Your task
Please give back each line below unchanged; none of the pictures should appear.

↓

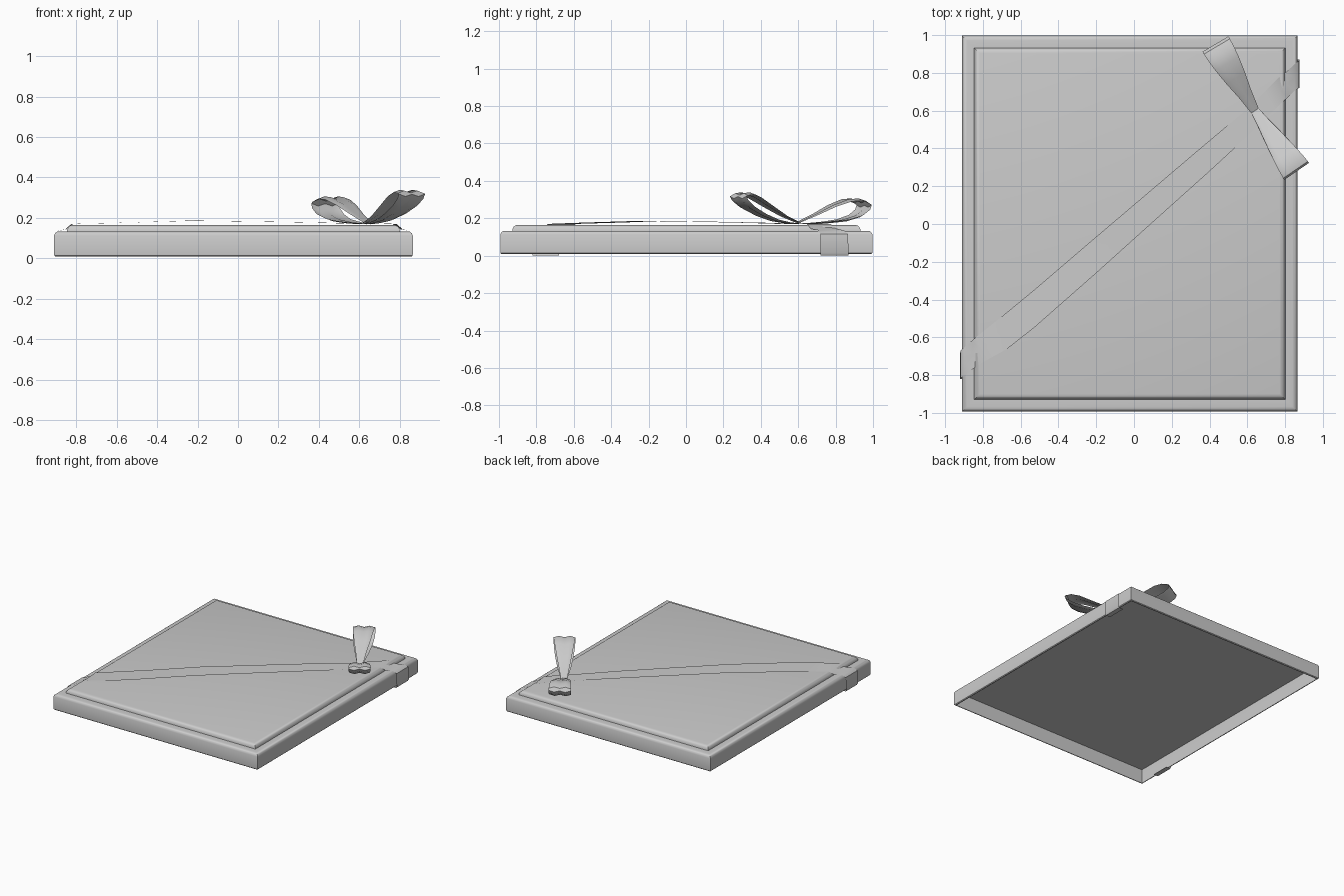
import bpy, bmesh, math
from mathutils import Vector


def finish(name, bm, angle, fix_normals=True):
    if fix_normals:
        bmesh.ops.recalc_face_normals(bm, faces=bm.faces)
    me = bpy.data.meshes.new(name)
    bm.to_mesh(me)
    bm.free()
    ob = bpy.data.objects.new(name, me)
    bpy.context.collection.objects.link(ob)
    bpy.ops.object.select_all(action='DESELECT')
    ob.select_set(True)
    bpy.context.view_layer.objects.active = ob
    bpy.ops.object.shade_smooth_by_angle(angle=math.radians(angle))
    return ob


def grid(bm, rows, closed=False):
    """Bridge successive rows of points with quads."""
    vs = [[bm.verts.new(p) for p in r] for r in rows]
    n = len(vs[0])
    for a, b in zip(vs, vs[1:]):
        for i in range(n if closed else n - 1):
            j = (i + 1) % n
            bm.faces.new((a[i], a[j], b[j], b[i]))
    return vs


X0, X1, Y0, Y1 = -0.91, 0.865, -0.993, 0.997


def rect(inset, z):
    return [(X0 + inset, Y0 + inset, z), (X1 - inset, Y0 + inset, z),
            (X1 - inset, Y1 - inset, z), (X0 + inset, Y1 - inset, z)]


# Open-bottomed box: ceiling, inner wall, lip, outer wall, rounded rim
bm = bmesh.new()
v = grid(bm, [rect(i, z) for i, z in [
    (0.010, 0.122), (0.010, 0.018), (0.012, 0.009), (0.006, 0.009), (0.001, 0.014),
    (0, 0.022), (0, 0.112), (0.005, 0.124), (0.014, 0.131), (0.026, 0.133),
    (0.066, 0.133)]], True)
bm.faces.new(v[0])
finish("lid_box", bm, 35)

# Raised panel with a rounded edge
bm = bmesh.new()
v = grid(bm, [rect(i, z) for i, z in [
    (0.064, 0.131), (0.065, 0.142), (0.071, 0.154), (0.081, 0.162), (0.094, 0.165)]], True)
bm.faces.new(v[-1])
finish("raised_panel", bm, 35)

# Diagonal ribbon: left-hand edge xy, right-hand edge xy, height
band = [
    ((-0.875, -0.68), (-0.875, -0.82), 0.002), ((-0.912, -0.68), (-0.912, -0.82), 0.001),
    ((-0.920, -0.68), (-0.920, -0.82), 0.015), ((-0.918, -0.67), (-0.918, -0.815), 0.115),
    ((-0.900, -0.655), (-0.900, -0.805), 0.134), ((-0.855, -0.615), (-0.850, -0.765), 0.143),
    ((-0.825, -0.59), (-0.815, -0.74), 0.170), ((-0.70, -0.49), (-0.67, -0.66), 0.173),
    ((-0.53, -0.35), (-0.53, -0.55), 0.177), ((-0.25, -0.11), (-0.20, -0.26), 0.186),
    ((0.05, 0.145), (0.10, 0.01), 0.182), ((0.35, 0.40), (0.39, 0.27), 0.177),
    ((0.60, 0.61), (0.64, 0.50), 0.170), ((0.69, 0.70), (0.74, 0.60), 0.172),
    ((0.765, 0.775), (0.785, 0.645), 0.169), ((0.805, 0.805), (0.815, 0.67), 0.143),
    ((0.850, 0.845), (0.850, 0.705), 0.136), ((0.874, 0.865), (0.874, 0.72), 0.115),
    ((0.876, 0.87), (0.876, 0.72), 0.015), ((0.868, 0.87), (0.868, 0.72), 0.001),
    ((0.830, 0.87), (0.830, 0.72), 0.002)]
bm = bmesh.new()
grid(bm, [[Vector((*a, z)).lerp(Vector((*b, z)), t) for t in (0, 0.5, 1)]
          for a, b, z in band])
finish("ribbon_band", bm, 40)


def bow_loop(name, tip, profile):
    """Pinched ribbon loop from the knot to a tip; profile is (reach, z, half width)."""
    knot = Vector((0.64, 0.60, 0))
    d = (Vector((*tip, 0)) - knot).normalized()
    side = Vector((d.y, -d.x, 0))
    rows = []
    for k, (s, z, w) in enumerate(profile):
        sign = -1 if k < len(profile) / 2 else 1
        rows.append([knot + d * s + side * (w * t) + Vector((0, 0, z + sign * c * w))
                     for t, c in ((-1, -0.08), (-0.5, 0.08), (0, -0.06), (0.5, 0.08), (1, -0.08))])
    bm = bmesh.new()
    grid(bm, rows)
    finish(name, bm, 40)


bow_loop("bow_loop_back", (0.43, 0.955), [
    (-0.01, 0.170, 0.022), (0.08, 0.172, 0.034), (0.18, 0.178, 0.052), (0.28, 0.189, 0.068),
    (0.36, 0.212, 0.078), (0.40, 0.240, 0.080), (0.41, 0.265, 0.080), (0.395, 0.287, 0.080),
    (0.35, 0.300, 0.078), (0.29, 0.296, 0.072), (0.20, 0.266, 0.058), (0.10, 0.220, 0.038),
    (-0.01, 0.175, 0.022)])
bow_loop("bow_loop_front", (0.86, 0.28), [
    (-0.01, 0.170, 0.022), (0.07, 0.175, 0.034), (0.16, 0.189, 0.050), (0.25, 0.218, 0.064),
    (0.33, 0.255, 0.074), (0.375, 0.288, 0.078), (0.39, 0.312, 0.079), (0.38, 0.328, 0.079),
    (0.34, 0.333, 0.076), (0.28, 0.314, 0.068), (0.18, 0.260, 0.052), (0.09, 0.213, 0.036),
    (-0.01, 0.175, 0.022)])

↑

Problem solution
import bpy, bmesh, math
from mathutils import Vector


def finish(name, bm, angle, fix_normals=True):
    if fix_normals:
        bmesh.ops.recalc_face_normals(bm, faces=bm.faces)
    me = bpy.data.meshes.new(name)
    bm.to_mesh(me)
    bm.free()
    ob = bpy.data.objects.new(name, me)
    bpy.context.collection.objects.link(ob)
    bpy.ops.object.select_all(action='DESELECT')
    ob.select_set(True)
    bpy.context.view_layer.objects.active = ob
    bpy.ops.object.shade_smooth_by_angle(angle=math.radians(angle))
    return ob


def grid(bm, rows, closed=False):
    """Bridge successive rows of points with quads."""
    vs = [[bm.verts.new(p) for p in r] for r in rows]
    n = len(vs[0])
    for a, b in zip(vs, vs[1:]):
        for i in range(n if closed else n - 1):
            j = (i + 1) % n
            bm.faces.new((a[i], a[j], b[j], b[i]))
    return vs


X0, X1, Y0, Y1 = -0.91, 0.865, -0.993, 0.997


def rect(inset, z):
    return [(X0 + inset, Y0 + inset, z), (X1 - inset, Y0 + inset, z),
            (X1 - inset, Y1 - inset, z), (X0 + inset, Y1 - inset, z)]


# Open-bottomed box: ceiling, inner wall, lip, outer wall, rounded rim
bm = bmesh.new()
v = grid(bm, [rect(i, z) for i, z in [
    (0.010, 0.122), (0.010, 0.018), (0.012, 0.009), (0.006, 0.009), (0.001, 0.014),
    (0, 0.022), (0, 0.112), (0.005, 0.124), (0.014, 0.131), (0.026, 0.133),
    (0.066, 0.133)]], True)
bm.faces.new(v[0])
finish("lid_box", bm, 35)

# Raised panel with a rounded edge
bm = bmesh.new()
v = grid(bm, [rect(i, z) for i, z in [
    (0.064, 0.131), (0.065, 0.142), (0.071, 0.154), (0.081, 0.162), (0.094, 0.165)]], True)
bm.faces.new(v[-1])
finish("raised_panel", bm, 35)

# Diagonal ribbon: left-hand edge xy, right-hand edge xy, height
band = [
    ((-0.875, -0.68), (-0.875, -0.82), 0.002), ((-0.912, -0.68), (-0.912, -0.82), 0.001),
    ((-0.920, -0.68), (-0.920, -0.82), 0.015), ((-0.918, -0.67), (-0.918, -0.815), 0.115),
    ((-0.900, -0.655), (-0.900, -0.805), 0.134), ((-0.855, -0.615), (-0.850, -0.765), 0.143),
    ((-0.825, -0.59), (-0.815, -0.74), 0.170), ((-0.70, -0.49), (-0.67, -0.66), 0.173),
    ((-0.53, -0.35), (-0.53, -0.55), 0.177), ((-0.25, -0.11), (-0.20, -0.26), 0.186),
    ((0.05, 0.145), (0.10, 0.01), 0.182), ((0.35, 0.40), (0.39, 0.27), 0.177),
    ((0.60, 0.61), (0.64, 0.50), 0.170), ((0.69, 0.70), (0.74, 0.60), 0.172),
    ((0.765, 0.775), (0.785, 0.645), 0.169), ((0.805, 0.805), (0.815, 0.67), 0.143),
    ((0.850, 0.845), (0.850, 0.705), 0.136), ((0.874, 0.865), (0.874, 0.72), 0.115),
    ((0.876, 0.87), (0.876, 0.72), 0.015), ((0.868, 0.87), (0.868, 0.72), 0.001),
    ((0.830, 0.87), (0.830, 0.72), 0.002)]
bm = bmesh.new()
grid(bm, [[Vector((*a, z)).lerp(Vector((*b, z)), t) for t in (0, 0.5, 1)]
          for a, b, z in band])
finish("ribbon_band", bm, 40)


def bow_loop(name, tip, profile):
    """Pinched ribbon loop from the knot to a tip; profile is (reach, z, half width)."""
    knot = Vector((0.64, 0.60, 0))
    d = (Vector((*tip, 0)) - knot).normalized()
    side = Vector((d.y, -d.x, 0))
    rows = []
    for k, (s, z, w) in enumerate(profile):
        sign = -1 if k < len(profile) / 2 else 1
        rows.append([knot + d * s + side * (w * t) + Vector((0, 0, z + sign * c * w))
                     for t, c in ((-1, -0.08), (-0.5, 0.08), (0, -0.06), (0.5, 0.08), (1, -0.08))])
    bm = bmesh.new()
    grid(bm, rows)
    finish(name, bm, 40)


bow_loop("bow_loop_back", (0.43, 0.955), [
    (-0.01, 0.170, 0.022), (0.08, 0.172, 0.034), (0.18, 0.178, 0.052), (0.28, 0.189, 0.068),
    (0.36, 0.212, 0.078), (0.40, 0.240, 0.080), (0.41, 0.265, 0.080), (0.395, 0.287, 0.080),
    (0.35, 0.300, 0.078), (0.29, 0.296, 0.072), (0.20, 0.266, 0.058), (0.10, 0.220, 0.038),
    (-0.01, 0.175, 0.022)])
bow_loop("bow_loop_front", (0.86, 0.28), [
    (-0.01, 0.170, 0.022), (0.07, 0.175, 0.034), (0.16, 0.189, 0.050), (0.25, 0.218, 0.064),
    (0.33, 0.255, 0.074), (0.375, 0.288, 0.078), (0.39, 0.312, 0.079), (0.38, 0.328, 0.079),
    (0.34, 0.333, 0.076), (0.28, 0.314, 0.068), (0.18, 0.260, 0.052), (0.09, 0.213, 0.036),
    (-0.01, 0.175, 0.022)])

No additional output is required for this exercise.